“Shame! Shame!” they shouted.
The issue was not Gaza policy or the controversial nation-state law favoring Jews over Arabs. It was the government’s refusal to pay for single men or gay male couples to have children using surrogates.
Israel’s welfare system has long paid for surrogacy for single women and married heterosexual couples who are unable to have children on their own. Typically, an embryo created through in vitro fertilization is implanted in a woman who then carries the fetus to term.
Last Monday, Netanyahu announced that he’d support an amendment extending state subsidies for surrogacy to single men and gay couples — a move that apparently upset religious conservatives in his fragile coalition government.
Two days later in the parliament, or Knesset, he voted against it without explanation, and the amendment narrowly failed.
The protest began the same day, as members of the LGBTQ communities in Tel Aviv and Jerusalem gathered spontaneously to demonstrate. By Thursday, technology companies that have sustained Israel’s reputation as the “start-up nation” had joined the cause.
Microsoft’s Israel affiliate announced that it would pay 60,000 shekels, about $16,500, for any gay employee to use a surrogate.
“My heart is with each and every employee in their desire to create a family,” said Assaf Rappaport, the chief executive of Microsoft’s research and development center in Israel.
IBM issued a statement Friday decrying the law: “No one should be denied one of the most basic human rights — the right to start a family — for being who they are. We support IBMers who wish to stand in solidarity with the LGBT community in advocating for legislation that is inclusive of ALL.”
Dozens of other companies agreed to give their employees the day off on Sunday — normally a workday here — to protest. In Jerusalem, dozens of protesters blocked the square facing the prime minister’s residence. In Haifa, protesters showed up with empty strollers.
A few hours before the start of Sunday’s nationwide protests, Apple Inc. released a statement supporting the Israeli campaign.

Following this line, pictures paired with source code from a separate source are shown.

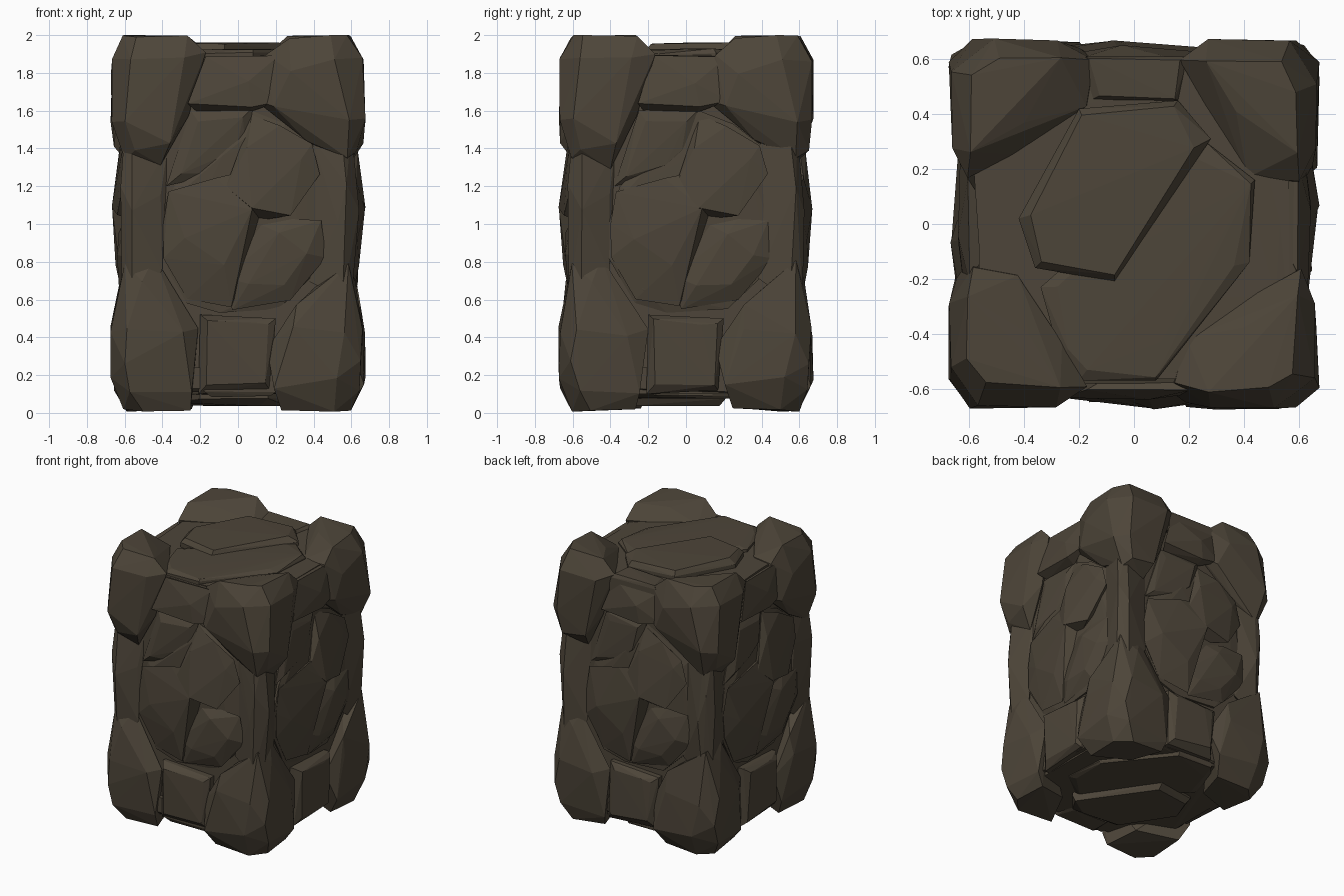
import bpy, bmesh, math, random
from mathutils import Vector, Matrix

random.seed(7)
rock = bpy.data.materials.new("dark brown stone")
rock.diffuse_color = (0.075, 0.060, 0.041, 1)


def clamp(p):
    return Vector((max(-.675, min(.675, p.x)), max(-.675, min(.675, p.y)), max(.005, min(2, p.z))))


def jitter(p, a):
    return Vector(p) + Vector([random.uniform(-a, a) for _ in range(3)])


def hull(name, pts):
    """Flat-faced stone: convex hull of a few points."""
    bm = bmesh.new()
    for p in pts:
        bm.verts.new(clamp(Vector(p)))
    r = bmesh.ops.convex_hull(bm, input=bm.verts)
    junk = {v for v in r["geom_interior"] + r["geom_unused"] if isinstance(v, bmesh.types.BMVert)}
    bmesh.ops.delete(bm, geom=list(junk), context='VERTS')
    bmesh.ops.recalc_face_normals(bm, faces=bm.faces)
    me = bpy.data.meshes.new(name)
    bm.to_mesh(me)
    bm.free()
    me.materials.append(rock)
    ob = bpy.data.objects.new(name, me)
    bpy.context.collection.objects.link(ob)


def slab(name, place, outline, low, high, inset=.75, jit=.012):
    """Stone lying on a face: outline at depth low, inset outline at depth high."""
    cu = sum(p[0] for p in outline) / len(outline)
    cv = sum(p[1] for p in outline) / len(outline)
    pts = []
    for u, v in outline:
        pts.append(place(u, v, low - .12))
        pts.append(place(u, v, low + random.uniform(-jit, jit)))
        k = inset + random.uniform(-.08, .08)
        pts.append(place(cu + (u - cu) * k, cv + (v - cv) * k, high - random.uniform(0, 2 * jit)))
    hull(name, pts)


def side(k):
    m = Matrix.Rotation(k * math.pi / 2, 3, 'Z')
    return lambda u, v, d: m @ Vector((u, -d, v))


def top(u, v, d):
    return Vector((u, v, d))


def bottom(u, v, d):
    return Vector((u, -v, 2 - d))


# inner core
hull("core", [(x * .565, y * .565, z) for x in (-1, 1) for y in (-1, 1) for z in (.1, 1.89)])

# flat stones on each upright side: outline (u, z), base depth, front depth, inset
SIDE = {
    "boulder_bed": ([(-.41, 1), (-.35, 1.2), (-.1, 1.42), (.07, 1.6), (.25, 1.53), (.42, 1.4), (.47, .9),
                     (.4, .72), (.22, .55), (-.1, .53), (-.27, .58), (-.41, .82)], .57, .6, .85),
    "shoulder_stone": ([(-.38, 1.2), (-.25, 1.6), (.08, 1.62), (.04, 1.38), (-.1, 1.27)], .57, .61, .7),
    "base_stone": ([(-.21, .1), (-.2, .52), (.1, .5), (.2, .5), (.17, .12)], .6, .65, .82),
}
# peaked stones: points (u, z, depth)
PEAKED = {
    "boulder_left": [(-.4, 1, .59), (-.37, 1.17, .59), (-.12, 1.24, .62), (.05, 1.28, .62), (.08, 1.08, .672),
                     (-.07, .78, .645), (-.09, .71, .6), (-.4, .82, .59), (-.27, .6, .585), (-.04, .56, .6),
                     (-.28, .92, .635), (.13, 1.02, .56), (-.3, .8, .5), (0, 1.2, .5)],
    "boulder_upper": [(.05, 1.4, .63), (.22, 1.52, .605), (.39, 1.42, .6), (.43, 1.26, .6), (.28, 1.05, .645),
                      (.07, 1.09, .672), (-.06, 1.2, .625), (.1, 1.02, .56), (.34, 1.35, .625), (.07, 1.58, .575),
                      (.3, 1.2, .5), (.05, 1.3, .5)],
    "boulder_lower": [(-.03, .55, .59), (-.07, .72, .595), (.12, 1, .595), (.28, 1.03, .6), (.44, 1.02, .6), (.46, .82, .595),
                      (.28, .6, .59), (.36, .84, .64), (.22, .95, .635), (.05, .68, .63), (.24, .68, .63), (.2, .8, .5)],
    "lintel_stone": [(-.26, 1.64, .63), (.07, 1.62, .64), (.05, 1.75, .645), (-.17, 1.89, .6), (.22, 1.89, .6),
                     (.22, 1.65, .62), (-.22, 1.6, .57), (.06, 1.59, .57), (0, 1.85, .5), (0, 1.7, .5)],
}
for k in range(4):
    place = side(k)
    for name, (outline, low, high, inset) in SIDE.items():
        slab(name, place, outline, low, high, inset)
    for name, pts in PEAKED.items():
        hull(name, [jitter(place(*p), .006) for p in pts])

# canonical corner at (-x, -y): upper rock, lower rock, column between
UPPER = [(-.56, -.67, 1.87), (-.28, -.665, 1.87), (-.36, -.66, 1.42), (-.55, -.64, 1.4), (-.17, -.6, 1.9),
         (-.27, -.58, 1.58), (-.4, -.57, 1.3), (-.6, -.57, 1.34), (-.675, -.52, 1.88), (-.675, -.58, 1.55), (-.6, -.675, 1.55),
         (-.67, -.28, 1.8), (-.64, -.2, 1.62), (-.58, -.1, 1.66), (-.59, -.15, 1.9), (-.59, -.36, 1.45),
         (-.6, -.48, 2), (-.54, -.58, 2), (-.26, -.6, 2), (-.6, -.26, 1.99), (-.38, -.4, 1.97), (-.26, -.44, 1.9),
         (-.42, -.18, 1.89)]
LOWER = [(-.6, -.5, .01), (-.5, -.6, .01), (-.26, -.58, .02), (-.58, -.24, .02), (-.32, -.34, .04), (-.57, -.65, .12),
         (-.24, -.62, .1), (-.675, -.52, .18), (-.61, -.66, .27), (-.66, -.2, .14), (-.2, -.6, .45), (-.3, -.66, .42),
         (-.58, -.67, .45), (-.44, -.58, .82), (-.5, -.63, .7), (-.6, -.58, .8), (-.675, -.57, .42),
         (-.67, -.3, .45), (-.6, -.16, .34), (-.64, -.3, .58)]
COLUMN = [(-.61, -.55, .6), (-.56, -.61, .6), (-.4, -.58, .75), (-.58, -.38, .7), (-.625, -.54, 1.02), (-.56, -.63, 1.08),
          (-.62, -.58, 1.2), (-.41, -.58, 1.15), (-.58, -.43, 1.2), (-.6, -.55, 1.5), (-.56, -.6, 1.5), (-.38, -.57, 1.4),
          (-.57, -.4, 1.45)]
for k in range(4):
    m = Matrix.Rotation(k * math.pi / 2, 3, 'Z')
    for name, pts in (("upper_corner_rock", UPPER), ("lower_corner_rock", LOWER), ("corner_column", COLUMN)):
        hull(name, [m @ jitter(p, .012) for p in pts])

# slabs on the top, repeated underneath
for tag, place in (("top", top), ("bottom", bottom)):
    slab(tag + "_bed", place, [(-.55, -.3), (-.3, -.58), (.3, -.58), (.59, -.3), (.59, .3), (.3, .6), (-.3, .6), (-.59, .3)],
         1.88, 1.905, .92)
    slab(tag + "_main_slab", place, [(-.42, .02), (-.2, .42), (.16, .45), (.28, .31), (.04, 0), (-.07, -.21), (-.36, -.16)],
         1.92, 1.965, .9, .007)
    slab(tag + "_front_slab", place, [(.04, 0), (.26, .3), (.44, .16), (.42, -.14), (.1, -.44), (.08, -.57), (-.2, -.57),
                                      (-.27, -.48), (-.34, -.23)], 1.905, 1.93, .92, .006)
    slab(tag + "_back_ledge", place, [(-.16, .45), (-.18, .61), (.2, .61), (.16, .45)], 1.89, 1.92, .85, .006)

“One of Israel’s greatest gifts is the creativity, diversity and talent of all of its people,” it said. “Unfortunately, recent legislation passed by the Knesset undermines those values. Apple will always maintain its values of fairness, dignity, and mutual respect, and we stand with all of our employees seeking equality under the law.”
Even trade unions, which are traditionally conservative, granted their employees a day off, causing some delays at the national electric company and Ben Gurion International Airport.
Marching alongside thousands of protesters, Tel Aviv Mayor Ron Huldai said, “These people are protesting for something so basic, just human rights, against a government and a prime minister who misleads us. This is apparently the moment when the straw broke the camel’s back. There is an awakening.”
Around him, marchers chanted, “Netanyahu! Homophobe! We are here, we are everywhere!”
The protest there morphed into a general outcry against several conservative laws passed last week before the start of a three-month summer recess. The most controversial was the nation-state law, which defines Israel as “the national home of the Jewish people” and downgrades Arabic from an official language to one with an undefined “special status.”
As the magnitude of Sunday’s protests became clear, senior Israeli officials began to signal the possibility of reversing course.
Minister of Culture Miri Regev, who voted against the amendment that would have paid for surrogacy for gay men, said in a television interview that the government would review the law.
“We mucked up with surrogacy,” she said. “I regret that coalition obligations forced us to do so.”
Netanyahu told gay rights leaders he would meet with them “in the coming days.”